***** GIVEN DATA *****
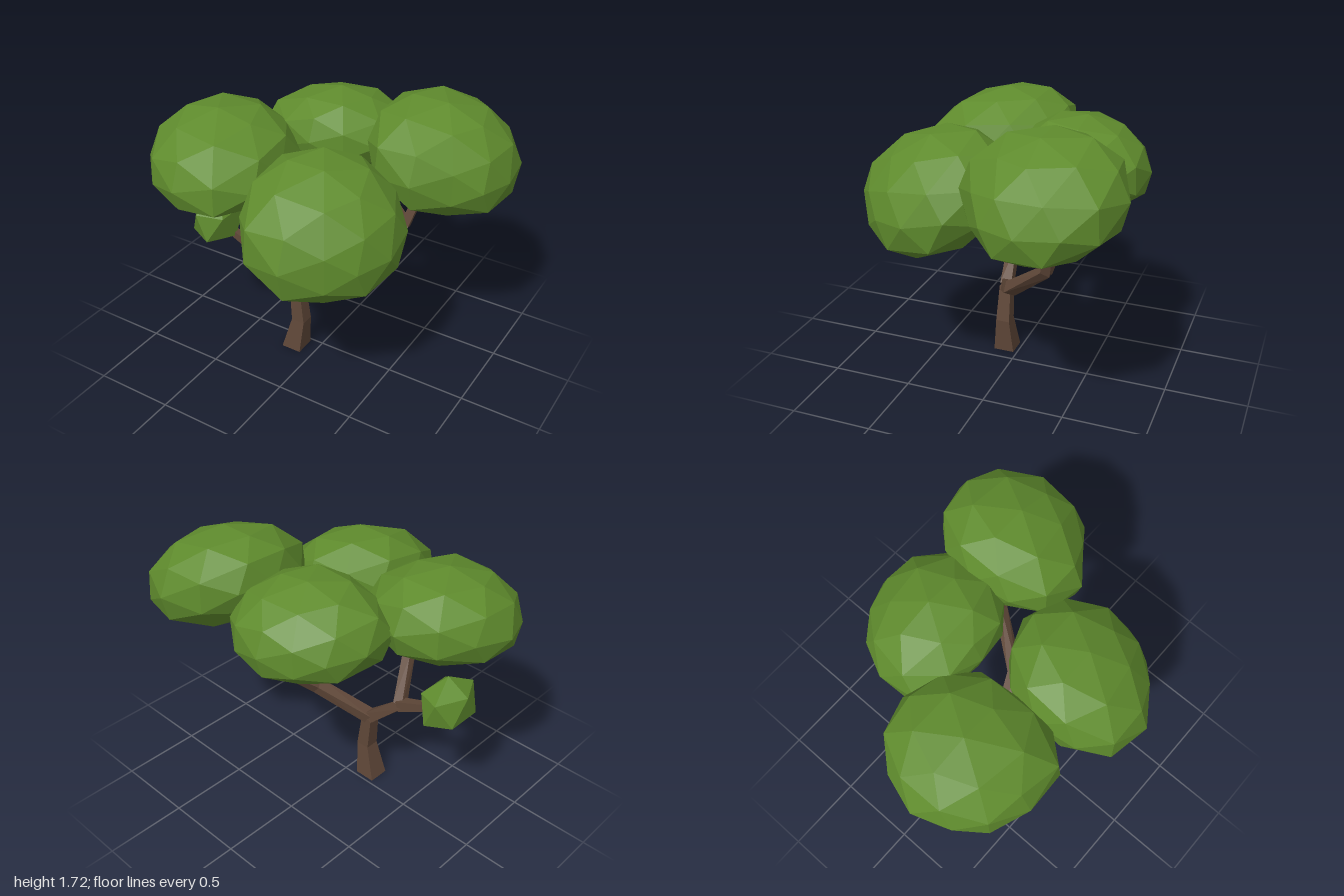
import * as THREE from 'three';

const bark = new THREE.MeshStandardMaterial({ color: 0x5f4738 });
bark.name = 'bark brown';
const leaf = new THREE.MeshStandardMaterial({ color: 0x5f8b2d });
leaf.name = 'leaf green';

// Square limb swept through joints [x, y, z, half width]
function limb(name, joints) {
  const pts = joints.map(j => new THREE.Vector3(j[0], j[1], j[2]));
  const pos = [], idx = [], last = pts.length - 1;
  pts.forEach((p, i) => {
    const t = new THREE.Vector3();
    if (p.y === 0) t.set(0, 1, 0); // flat on the ground
    else {
      if (i > 0) t.add(p.clone().sub(pts[i - 1]).normalize());
      if (i < last) t.add(pts[i + 1].clone().sub(p).normalize());
      t.normalize();
    }
    const u = new THREE.Vector3().crossVectors(t, new THREE.Vector3(0, 0, 1)).normalize();
    const w = new THREE.Vector3().crossVectors(t, u);
    for (const [a, b] of [[1, 1], [-1, 1], [-1, -1], [1, -1]]) {
      const c = p.clone().addScaledVector(u, a * joints[i][3]).addScaledVector(w, b * joints[i][3]);
      pos.push(c.x, c.y, c.z);
    }
  });
  for (let i = 0; i < last; i++) {
    for (let j = 0; j < 4; j++) {
      const a = i * 4 + j, b = i * 4 + (j + 1) % 4;
      idx.push(a, b, b + 4, a, b + 4, a + 4);
    }
  }
  const e = last * 4;
  idx.push(0, 2, 1, 0, 3, 2, e, e + 1, e + 2, e, e + 2, e + 3);
  let geo = new THREE.BufferGeometry();
  geo.setAttribute('position', new THREE.Float32BufferAttribute(pos, 3));
  geo.setIndex(idx);
  geo = geo.toNonIndexed(); // faceted shading
  geo.computeVertexNormals();
  const mesh = new THREE.Mesh(geo, bark);
  mesh.name = name;
  return mesh;
}

// Faceted leaf mass: twelve plan radii (from +x towards +z), height up and down, tilt along x and z
function crown({ name, at, plan, up, down, tilt }) {
  const geo = new THREE.IcosahedronGeometry(1.02, 1);
  const p = geo.attributes.position;
  for (let i = 0; i < p.count; i++) {
    const x = p.getX(i), y = p.getY(i), z = p.getZ(i);
    const k = (Math.atan2(z, x) / (Math.PI / 6) + 12) % 12;
    const n = Math.floor(k + 1e-6), f = Math.max(0, k - n);
    const r = plan[n % 12] * (1 - f) + plan[(n + 1) % 12] * f;
    // round on top, squarer on the underside
    const q = y > 0 ? 2 : 2.7;
    const s = 1.02 / Math.pow(Math.pow(Math.hypot(x, z), q) + Math.pow(Math.abs(y), q), 1 / q);
    const h = (y > 0 ? up : down) * y;
    p.setXYZ(i, x * r * s, (h + (x * tilt[0] + z * tilt[1]) * r) * s, z * r * s);
  }
  geo.computeVertexNormals();
  const mesh = new THREE.Mesh(geo, leaf);
  mesh.name = name;
  mesh.position.set(...at);
  return mesh;
}

export function createModel() {
  const tree = new THREE.Group();
  tree.name = 'tree';

  // Trunk and limbs
  const fork = [-0.13, 0.46, 0.085, 0.037];
  const leftJoint = [0.385, 0.87, -0.35, 0.029];
  const rightJoint = [-0.34, 0.645, 0.12, 0.034];
  const upperJoint = [-0.255, 0.905, 0.29, 0.028];
  tree.add(
    limb('trunk', [[-0.145, 0, 0.09, 0.066], [-0.103, 0.23, 0.09, 0.044], fork]),
    limb('leftBranch', [fork, [0.19, 0.615, -0.06, 0.036], leftJoint, [0.51, 1.25, -0.43, 0.02]]),
    limb('leftBackTwig', [leftJoint, [0.18, 1.07, -0.4, 0.019]]),
    limb('rightBranch', [fork, rightJoint, upperJoint, [-0.45, 1.18, 0.18, 0.019]]),
    limb('rightFrontTwig', [upperJoint, [0.03, 1.025, 0.36, 0.019]]),
    limb('tuftTwig', [rightJoint, [-0.64, 0.775, 0.13, 0.019]])
  );

  // Main leaf masses
  const crowns = [
    { name: 'rightCrown', at: [-0.56, 1.36, 0.23], up: 0.285, down: 0.225, tilt: [-0.03, -0.11],
      plan: [0.42, 0.48, 0.52, 0.45, 0.43, 0.41, 0.43, 0.42, 0.45, 0.45, 0.44, 0.46] },
    { name: 'backCrown', at: [-0.12, 1.385, -0.42], up: 0.26, down: 0.235, tilt: [0.03, 0.1],
      plan: [0.38, 0.42, 0.4, 0.37, 0.39, 0.47, 0.42, 0.38, 0.36, 0.38, 0.41, 0.44] },
    { name: 'leftCrown', at: [0.6, 1.415, -0.38], up: 0.3, down: 0.275, tilt: [-0.22, -0.05],
      plan: [0.4, 0.39, 0.37, 0.45, 0.47, 0.44, 0.42, 0.44, 0.46, 0.47, 0.46, 0.44] },
    { name: 'frontCrown', at: [0.26, 1.225, 0.4], up: 0.32, down: 0.32, tilt: [-0.22, -0.17],
      plan: [0.41, 0.38, 0.38, 0.45, 0.48, 0.45, 0.43, 0.44, 0.44, 0.46, 0.46, 0.45] }
  ];
  crowns.forEach(c => tree.add(crown(c)));

  // Small leaf tuft with a point at top and bottom
  const tuftGeo = new THREE.IcosahedronGeometry(1, 0);
  tuftGeo.rotateZ(Math.atan(2 / (1 + Math.sqrt(5))) - 0.1);
  tuftGeo.scale(0.155, 0.183, 0.21);
  tuftGeo.computeVertexNormals();
  const tuft = new THREE.Mesh(tuftGeo, leaf);
  tuft.name = 'smallTuft';
  tuft.position.set(-0.685, 0.833, 0.14);
  tree.add(tuft);

  return tree;
}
*****
EXERCISE INSTRUCTIONS: Reproduce verbatim the lines above, from the line with "function limb(name, joints)" through the line with "for (const [a, b]".

EXERCISE ANSWER:
function limb(name, joints) {
  const pts = joints.map(j => new THREE.Vector3(j[0], j[1], j[2]));
  const pos = [], idx = [], last = pts.length - 1;
  pts.forEach((p, i) => {
    const t = new THREE.Vector3();
    if (p.y === 0) t.set(0, 1, 0); // flat on the ground
    else {
      if (i > 0) t.add(p.clone().sub(pts[i - 1]).normalize());
      if (i < last) t.add(pts[i + 1].clone().sub(p).normalize());
      t.normalize();
    }
    const u = new THREE.Vector3().crossVectors(t, new THREE.Vector3(0, 0, 1)).normalize();
    const w = new THREE.Vector3().crossVectors(t, u);
    for (const [a, b] of [[1, 1], [-1, 1], [-1, -1], [1, -1]]) {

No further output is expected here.